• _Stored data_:
..........

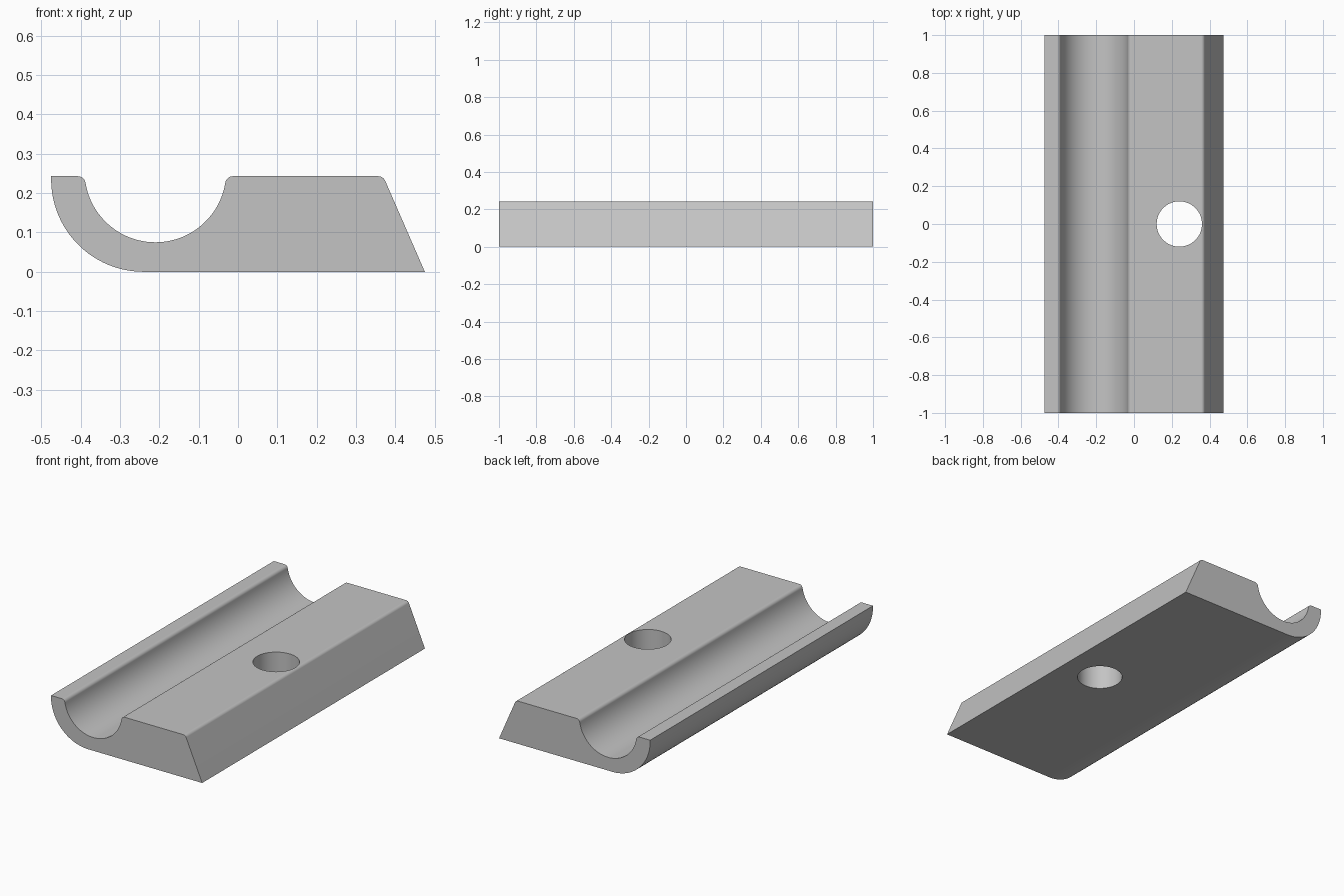
import bpy
import bmesh
import math

default = bpy.data.objects.get("Cube")
if default:
    bpy.data.objects.remove(default, do_unlink=True)

HEIGHT = 0.243
FILLET = 0.02

grey = bpy.data.materials.new("plain grey")
grey.use_nodes = True
colour = (0.55, 0.55, 0.55, 1)
grey.diffuse_color = colour
grey.node_tree.nodes["Principled BSDF"].inputs["Base Color"].default_value = colour


def arc(cx, cz, radius, start, end, steps):
    """Points along an arc, angles in degrees."""
    angles = [math.radians(start + (end - start) * i / steps) for i in range(steps + 1)]
    return [(cx + radius * math.cos(a), cz + radius * math.sin(a)) for a in angles]


# Cross-section: rounded outer wall, sloped side, round groove with softened lips
groove_x, groove_z, groove_r = -0.21, 0.255, 0.18
lip_z = HEIGHT - FILLET
reach = groove_r + FILLET
tilt = math.degrees(math.asin((groove_z - lip_z) / reach))
lip_dx = reach * math.cos(math.radians(tilt))
slope = 23.5

profile = [(-0.475, HEIGHT)]
profile += arc(-0.24, 0.235, 0.235, 180, 270, 32)
profile += [(0.475, 0)]
profile += arc(0.356, lip_z, FILLET, slope, 90, 8)
profile += arc(groove_x + lip_dx, lip_z, FILLET, 90, 180 - tilt, 8)
profile += arc(groove_x, groove_z, groove_r, -tilt, tilt - 180, 48)[1:-1]
profile += arc(groove_x - lip_dx, lip_z, FILLET, tilt, 90, 8)

# Extrude the cross-section along the length
bm = bmesh.new()
face = bm.faces.new([bm.verts.new((x, -1, z)) for x, z in profile])
extruded = bmesh.ops.extrude_face_region(bm, geom=[face])
moved = [v for v in extruded["geom"] if isinstance(v, bmesh.types.BMVert)]
bmesh.ops.translate(bm, verts=moved, vec=(0, 2, 0))
bmesh.ops.recalc_face_normals(bm, faces=bm.faces)
mesh = bpy.data.meshes.new("grooved_clamp_bar")
bm.to_mesh(mesh)
bm.free()
bar = bpy.data.objects.new("grooved_clamp_bar", mesh)
bpy.context.collection.objects.link(bar)
mesh.materials.append(grey)

# Bolt hole through the flat part
bpy.ops.mesh.primitive_cylinder_add(vertices=64, radius=0.12, depth=1, location=(0.24, 0, 0.1))
cutter = bpy.context.object
cutter.name = "bolt_hole_cutter"
cutter.data.materials.append(grey)
bpy.ops.object.select_all(action="DESELECT")
bar.select_set(True)
bpy.context.view_layer.objects.active = bar
hole = bar.modifiers.new("bolt_hole", "BOOLEAN")
hole.operation = "DIFFERENCE"
hole.solver = "EXACT"
hole.object = cutter
bpy.ops.object.modifier_apply(modifier=hole.name)
bpy.data.objects.remove(cutter, do_unlink=True)

# Smooth curves, with flat faces kept flat
bpy.ops.object.shade_smooth_by_angle(angle=math.radians(30))
flat = bar.modifiers.new("flat_faces", "WEIGHTED_NORMAL")
flat.keep_sharp = True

..........

• _Problem details_: Skipping any images, write out all the data exactly.

• _Task output_:
import bpy
import bmesh
import math

default = bpy.data.objects.get("Cube")
if default:
    bpy.data.objects.remove(default, do_unlink=True)

HEIGHT = 0.243
FILLET = 0.02

grey = bpy.data.materials.new("plain grey")
grey.use_nodes = True
colour = (0.55, 0.55, 0.55, 1)
grey.diffuse_color = colour
grey.node_tree.nodes["Principled BSDF"].inputs["Base Color"].default_value = colour


def arc(cx, cz, radius, start, end, steps):
    """Points along an arc, angles in degrees."""
    angles = [math.radians(start + (end - start) * i / steps) for i in range(steps + 1)]
    return [(cx + radius * math.cos(a), cz + radius * math.sin(a)) for a in angles]


# Cross-section: rounded outer wall, sloped side, round groove with softened lips
groove_x, groove_z, groove_r = -0.21, 0.255, 0.18
lip_z = HEIGHT - FILLET
reach = groove_r + FILLET
tilt = math.degrees(math.asin((groove_z - lip_z) / reach))
lip_dx = reach * math.cos(math.radians(tilt))
slope = 23.5

profile = [(-0.475, HEIGHT)]
profile += arc(-0.24, 0.235, 0.235, 180, 270, 32)
profile += [(0.475, 0)]
profile += arc(0.356, lip_z, FILLET, slope, 90, 8)
profile += arc(groove_x + lip_dx, lip_z, FILLET, 90, 180 - tilt, 8)
profile += arc(groove_x, groove_z, groove_r, -tilt, tilt - 180, 48)[1:-1]
profile += arc(groove_x - lip_dx, lip_z, FILLET, tilt, 90, 8)

# Extrude the cross-section along the length
bm = bmesh.new()
face = bm.faces.new([bm.verts.new((x, -1, z)) for x, z in profile])
extruded = bmesh.ops.extrude_face_region(bm, geom=[face])
moved = [v for v in extruded["geom"] if isinstance(v, bmesh.types.BMVert)]
bmesh.ops.translate(bm, verts=moved, vec=(0, 2, 0))
bmesh.ops.recalc_face_normals(bm, faces=bm.faces)
mesh = bpy.data.meshes.new("grooved_clamp_bar")
bm.to_mesh(mesh)
bm.free()
bar = bpy.data.objects.new("grooved_clamp_bar", mesh)
bpy.context.collection.objects.link(bar)
mesh.materials.append(grey)

# Bolt hole through the flat part
bpy.ops.mesh.primitive_cylinder_add(vertices=64, radius=0.12, depth=1, location=(0.24, 0, 0.1))
cutter = bpy.context.object
cutter.name = "bolt_hole_cutter"
cutter.data.materials.append(grey)
bpy.ops.object.select_all(action="DESELECT")
bar.select_set(True)
bpy.context.view_layer.objects.active = bar
hole = bar.modifiers.new("bolt_hole", "BOOLEAN")
hole.operation = "DIFFERENCE"
hole.solver = "EXACT"
hole.object = cutter
bpy.ops.object.modifier_apply(modifier=hole.name)
bpy.data.objects.remove(cutter, do_unlink=True)

# Smooth curves, with flat faces kept flat
bpy.ops.object.shade_smooth_by_angle(angle=math.radians(30))
flat = bar.modifiers.new("flat_faces", "WEIGHTED_NORMAL")
flat.keep_sharp = True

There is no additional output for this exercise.